Jeff has already mentioned how the park factors between the Kingdome and Safeco Field can have dramatic impacts. And showed that the Mariners experience one of the bigger differences in winning from playing in Safeco compared to other teams and their respective home parks.
That is not to say exactly that the Safeco is beneficial to the Mariners. We know the team has raked in enough cash to put the Snoqualmie and Tulalip casinos to shame* with the extra revenue Safeco generates. That money helps to make the team better so in that sense, there is no doubt that the team is better off in their new digs.
*WE COME AGAIN!
The fans seem to enjoy it more as well even if it is a most costly experience now. However, what interested me was the relative differences between the two stadia. Looking at the difference between home and road winning percentages obscures where the gap comes from. The Mariners could be taking advantage of Safeco or the parks quirks could be coercing them into building a team that hurts them on the road. Figuring out which would take all kinds of normalizations for how we expect the team to perform in various environments and then comparing that to the actual results, which would then be fraught with small samples. In short, it's a difficult task to pinpoint the effect.
The results are easy enough to measure though and thinking about the previous two posts piqued my interest in seeing how the Mariners' difference in winning percentage has changed over time. I extended what Jeff did with winning percentages and went through each season, charting the Mariners home and away records and graphing the difference in winning percentages. The black and blue lines represent the respective averages for each park.
It is a small difference --a 7% average in the Kingdome up to 9% in Safeco-- but the Mariners have seen a wider gap since moving across the street.
You might notice that 2001 was one of just four seasons where the Mariners had a worse record at home than on the road. They were 59-22 away from Safeco that year and "just" 57-24 inside it. The biggest gap was the shortened 1981 season where they were a mediocre 24-28 on the road but a repulsive 20-37 at home.

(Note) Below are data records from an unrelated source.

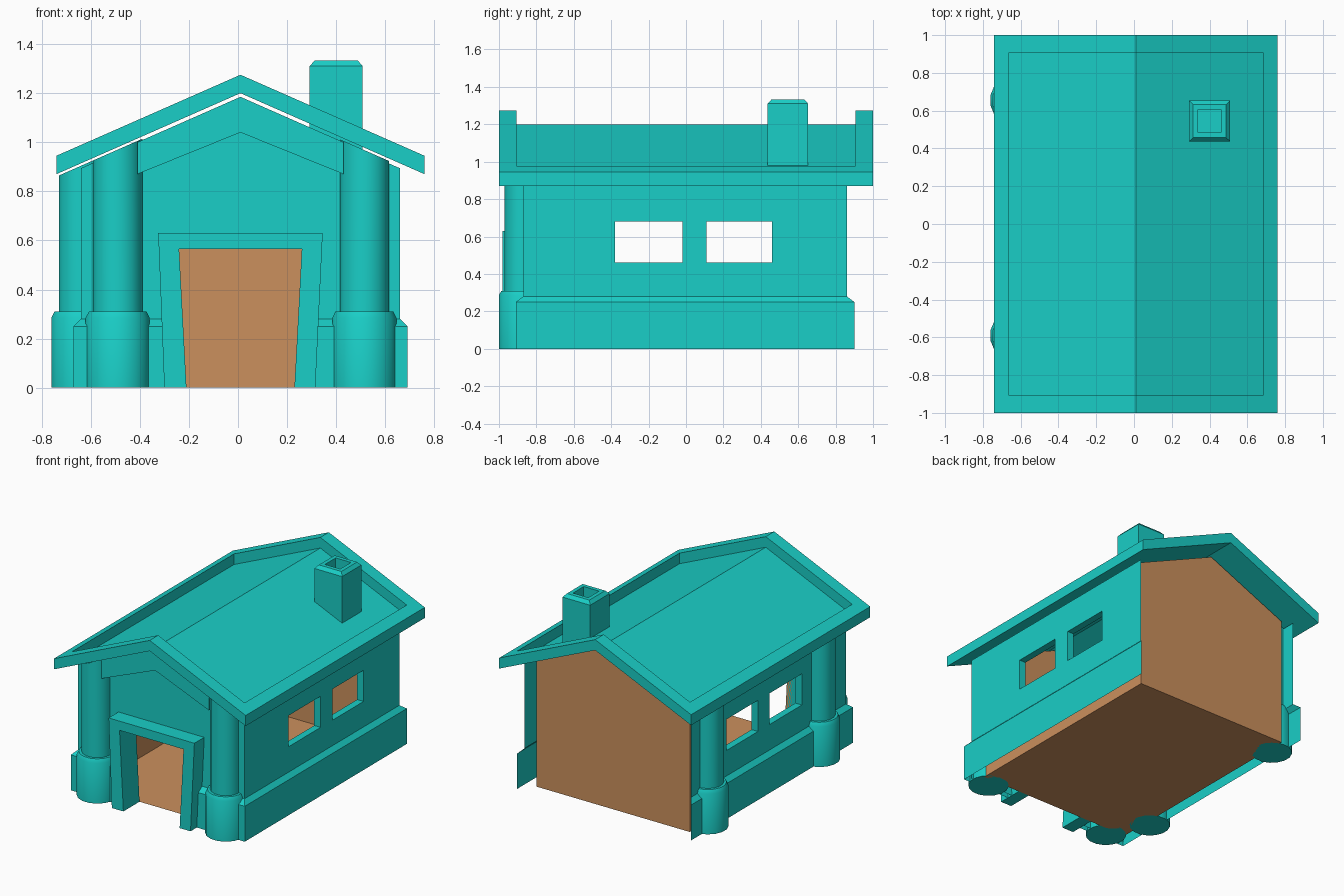
import bpy, bmesh, math

if "Cube" in bpy.data.objects:
    bpy.data.objects.remove(bpy.data.objects["Cube"])

CX = 0.01                                   # ridge line / mirror plane


def material(name, col):
    m = bpy.data.materials.new(name)
    m.diffuse_color = col
    m.use_nodes = True
    m.node_tree.nodes["Principled BSDF"].inputs["Base Color"].default_value = m.diffuse_color
    return m


TEAL = material("teal", (0.01, 0.62, 0.57, 1))
BROWN = material("brown", (0.6, 0.28, 0.11, 1))


def roof_z(x, lift=0.0):
    return 1.2 - 0.44 * abs(x - CX) + lift


def finish(name, bm, mat=TEAL, smooth=False):
    bmesh.ops.recalc_face_normals(bm, faces=bm.faces)
    me = bpy.data.meshes.new(name)
    bm.to_mesh(me)
    bm.free()
    me.materials.append(mat)
    ob = bpy.data.objects.new(name, me)
    bpy.context.collection.objects.link(ob)
    if smooth:
        bpy.ops.object.select_all(action='DESELECT')
        ob.select_set(True)
        bpy.context.view_layer.objects.active = ob
        bpy.ops.object.shade_smooth_by_angle(angle=math.radians(35))
    return ob


def sheet(name, polys, mat=TEAL):
    """Separate flat polygons given by corner points."""
    bm = bmesh.new()
    for p in polys:
        bm.faces.new([bm.verts.new(c) for c in p])
    bmesh.ops.triangulate(bm, faces=[f for f in bm.faces if len(f.verts) > 4])
    return finish(name, bm, mat)


def prism(name, pts, y0, y1):
    """XZ outline extruded along y."""
    bm = bmesh.new()
    f = bm.faces.new([bm.verts.new((x, y0, z)) for x, z in pts])
    ext = bmesh.ops.extrude_face_region(bm, geom=[f], use_keep_orig=True)
    for v in ext["geom"]:
        if isinstance(v, bmesh.types.BMVert):
            v.co.y = y1
    return finish(name, bm)


def lathe(name, x, y, prof, n, follow_roof=False):
    """Stacked rings of n sides; the last ring can follow the roof slope."""
    bm = bmesh.new()
    rings = []
    for i, (r, z) in enumerate(prof):
        ring = []
        for k in range(n):
            a = 2 * math.pi * (k + 0.5) / n
            px, py = x + r * math.cos(a), y + r * math.sin(a)
            top = follow_roof and i == len(prof) - 1
            ring.append(bm.verts.new((px, py, roof_z(px, -0.01) if top else z)))
        rings.append(ring)
    for a, b in zip(rings, rings[1:]):
        for k in range(n):
            bm.faces.new((a[k], a[(k + 1) % n], b[(k + 1) % n], b[k]))
    bm.faces.new(rings[0])
    bm.faces.new(rings[-1])
    return finish(name, bm, smooth=n > 4)


def side_wall(name, s, prof, rim, mat):
    """Side wall sheet with two windows; prof rows are (offset, z, y_front, y_back)."""
    bm = bmesh.new()
    grid = [[bm.verts.new((CX + s * o, y, z)) for y in (y0, -.38, -.02, .11, .46, y1)]
            for o, z, y0, y1 in prof]
    for i in range(len(prof) - 1):
        for j in range(5):
            q = (grid[i][j], grid[i][j + 1], grid[i + 1][j + 1], grid[i + 1][j])
            if j in (1, 3) and prof[i][1] == .46:
                if rim:                      # window reveal
                    inner = [bm.verts.new((CX + s * rim, v.co.y, v.co.z)) for v in q]
                    for k in range(4):
                        bm.faces.new((q[k], q[(k + 1) % 4], inner[(k + 1) % 4], inner[k]))
            else:
                bm.faces.new(q)
    return finish(name, bm, mat)


def gable(hw, y, door):
    """House-shaped end outline, optionally notched for the door."""
    p = [(CX + hw, 0), (CX + hw, roof_z(CX + hw, -.02)), (CX, roof_z(CX, -.02)),
         (CX - hw, roof_z(CX + hw, -.02)), (CX - hw, 0)]
    if door:
        p += [(-.21, 0), (-.24, .565), (.26, .565), (.23, 0)]
    return [(x, y, z) for x, z in p]


# Outer side walls and brown inner walls
for s, side in ((1, "right"), (-1, "left")):
    up = [(.65, z, -.87, .86) for z in (.28, .46, .68, roof_z(CX + .65, -.02))]
    side_wall(side + "_wall", s,
              [(.68, 0, -.91, .90), (.68, .25, -.91, .90)] + up, .6, TEAL)
    side_wall(side + "_inner_wall", s,
              [(.6, z, -.8, .8) for z in (0, .46, .68, roof_z(CX + .6, -.02))], None, BROWN)

# Brown floor, back and inner front
sheet("floor", [[(CX - .6, -.8, 0), (CX + .6, -.8, 0), (CX + .6, .8, 0), (CX - .6, .8, 0)]], BROWN)
sheet("back_wall", [gable(.6, .8, False)], BROWN)
sheet("inner_front_wall", [gable(.6, -.8, True)], BROWN)

# Front wall with its plinth
sheet("front_wall", [gable(.65, -.87, True)])
plinth = []
for s in (1, -1):
    a, b, c = CX + s * .3, CX + s * .68, CX + s * .65
    plinth += [[(a, -.91, 0), (b, -.91, 0), (b, -.91, .25), (a, -.91, .25)],
               [(a, -.91, .25), (b, -.91, .25), (c, -.87, .28), (a, -.87, .28)]]
sheet("front_plinth", plinth)

# Door frame and gable beam
prism("door_frame", [(-.30, 0), (-.325, .63), (.345, .63), (.315, 0),
                     (.23, 0), (.26, .565), (-.24, .565), (-.21, 0)], -.98, -.8)
prism("gable_beam", [(-.41, .87), (-.41, 1.0), (CX, 1.185), (.43, 1.0),
                     (.43, .87), (CX, 1.04)], -.94, -.87)

# Columns on the front and left side
for name, x, y in (("front_left_column", -.49, -.87), ("front_right_column", .515, -.87),
                   ("side_front_column", -.63, -.59), ("side_back_column", -.63, .655)):
    lathe(name, x, y, [(.133, 0), (.133, .285), (.12, .31), (.102, .31), (.102, 1)], 16, True)

# Roof panel
W, V = .75, .675
sheet("roof_panel", [[(CX, -.97, roof_z(CX)), (CX + s * W, -.97, roof_z(CX + W)),
                      (CX + s * W, .97, roof_z(CX + W)), (CX, .97, roof_z(CX))] for s in (1, -1)])

# Raised trim running round the roof
bm = bmesh.new()
loops = []
for hw, hy, lift in ((W, 1, 0), (W, 1, .075), (V, .905, .075), (V, .905, 0)):
    loops.append([bm.verts.new((CX + i * hw, j * hy, roof_z(CX + i * hw, lift)))
                  for i, j in ((-1, -1), (0, -1), (1, -1), (1, 1), (0, 1), (-1, 1))])
for n in range(4):
    a, b = loops[n], loops[(n + 1) % 4]
    for k in range(6):
        m = (k + 1) % 6
        bm.faces.new((a[k], a[m], b[m], b[k]))
finish("roof_trim", bm)

# Chimney with a hollow top
Q = math.sqrt(2)
lathe("chimney", .4, .545, [(.108 * Q, .97), (.108 * Q, 1.31), (.088 * Q, 1.333),
                            (.06 * Q, 1.333), (.06 * Q, 1.06)], 4)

Interesting to me is how much more stable the gap has been since Bavasi took over. While the difference jumped around a lot nearly every single year, it has been between 11% and 15% since 2004. That could just be a statistical blip or (if I wanted to hypothesize) it could be the math of park factors gaining more widespread acceptance and our front office (even Bavasi's) figuring out better how to cater to the constraints.
Or maybe it was all because of Jose Lopez and the team is headed for some wildly skewed 2011 season.